Exploring the Red Wines of Burgundy – part 2
The Exploring the Red Wines of Burgundy class I conducted at Prince Wine Store, Sydney, last week resulted in a big tick of approval to the 2012 vintage. I thought all 12 wines showed well, and most were superb. There were two revelations: first that this vintage, which had such a difficult birth with a wet, cold start to the summer, has turned out to be really excellent, perhaps even outstanding. Second: for the first time I can remember, there were no crook bottles.
In my experience, one or two bad bottles are normal in Burgundy tastings, whether due to cork-taint or oxidation (more prevalent in whites than reds), brettanomyces or other faults. But happily, not this time.
Stand-out wines were Jadot’s Beaune 1er cru Clos des Ursules ($174) and Clos de Vougeot grand cru ($271), Faiveley’s Corton grand cru Clos des Cortons ($333 – tasting), Chambolle-Musigny 1er cru Aux Beaux Bruns ($175) and Gevrey-Chambertin 1er cru monopole Clos des Issarts ($168). The last two and the Clos des Ursules were probably the best values of the night (but the last is sold out). The delicious Clos de Vougeot certainly exceeded the mixed reputation of the vineyard, and was a real grand cru. The tasting also further confirmed the rising star of Faiveley, about which I have written here before.

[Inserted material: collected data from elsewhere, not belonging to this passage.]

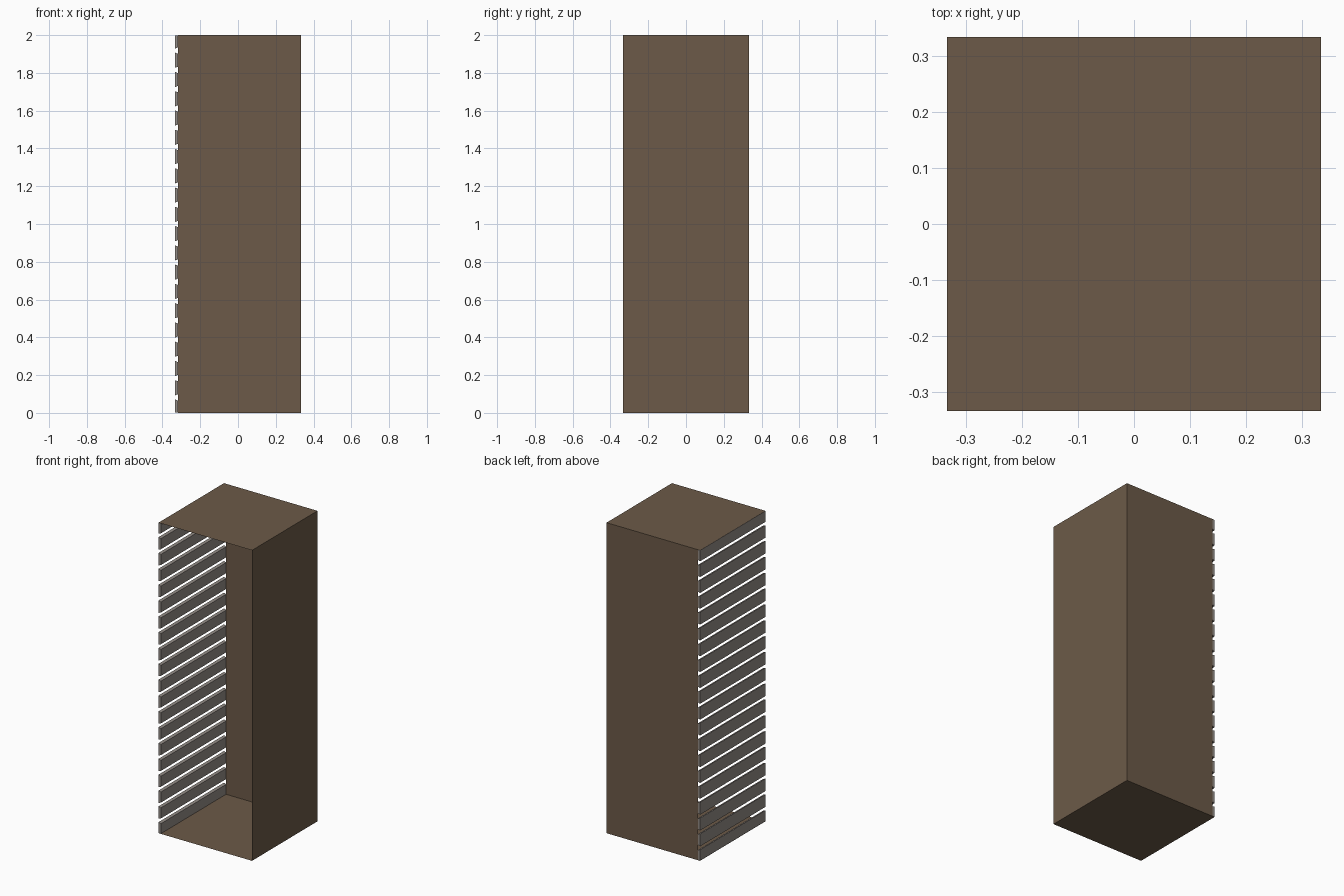
import bpy

if "Cube" in bpy.data.objects:
    bpy.data.objects.remove(bpy.data.objects["Cube"])


def srgb(r, g, b):
    def lin(c):
        c /= 255
        return c / 12.92 if c <= 0.04045 else ((c + 0.055) / 1.055) ** 2.4
    return (lin(r), lin(g), lin(b), 1.0)


def material(name, colour):
    m = bpy.data.materials.new(name)
    m.diffuse_color = colour
    m.use_nodes = True
    m.node_tree.nodes["Principled BSDF"].inputs["Base Color"].default_value = m.diffuse_color
    return m


def add_mesh(name, verts, faces, mat):
    mesh = bpy.data.meshes.new(name)
    mesh.from_pydata(verts, [], faces)
    mesh.materials.append(mat)
    ob = bpy.data.objects.new(name, mesh)
    bpy.context.collection.objects.link(ob)
    return ob


brown = material("brown panel", srgb(108, 90, 72))
grey = material("grey slat", srgb(146, 139, 133))

W = 0.333            # half width and half depth
H = 2.0              # height
INNER = -W + 0.016   # inside face of the slatted wall

# Thin sheet panels: the front stays open
add_mesh("floor_panel", [(-W, -W, 0), (-W, W, 0), (W, W, 0), (W, -W, 0)],
         [(0, 1, 2, 3)], brown)
add_mesh("top_panel", [(-W, -W, H), (W, -W, H), (W, W, H), (-W, W, H)],
         [(0, 1, 2, 3)], brown)
add_mesh("right_panel", [(W, -W, 0), (W, W, 0), (W, W, H), (W, -W, H)],
         [(0, 1, 2, 3)], brown)
add_mesh("back_panel", [(INNER, W, 0), (INNER, W, H), (W, W, H), (W, W, 0)],
         [(0, 1, 2, 3)], brown)

# Louvred left wall: horizontal slats, slightly narrower on the inside
COUNT, PITCH = 20, 0.102
GAP_OUT, GAP_IN = 0.022, 0.034
for i in range(COUNT):
    mid = H / 2 + (i - (COUNT - 1) / 2) * PITCH

    def edge(sign, gap):
        return min(H - 0.001, max(0.001, mid + sign * (PITCH - gap) / 2))

    profile = [(-W, edge(-1, GAP_OUT)), (INNER, edge(-1, GAP_IN)),
               (INNER, edge(1, GAP_IN)), (-W, edge(1, GAP_OUT))]
    verts = [(x, y, z) for y in (-W, W) for x, z in profile]
    faces = [(0, 1, 2, 3), (7, 6, 5, 4)]
    faces += [(k, k + 4, (k + 1) % 4 + 4, (k + 1) % 4) for k in range(4)]
    add_mesh(f"slat_{i + 1}", verts, faces, grey)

By way of postscript, the two cheapies of the tasting, the Faiveley Mercurey 1er cru Clos du Roy and Bouchard Monthélie were both good value for their lowly prices of $65 and $66 respectively; the Faiveley fruity, soft and pinoty; the Bouchard more meaty, firm and solid.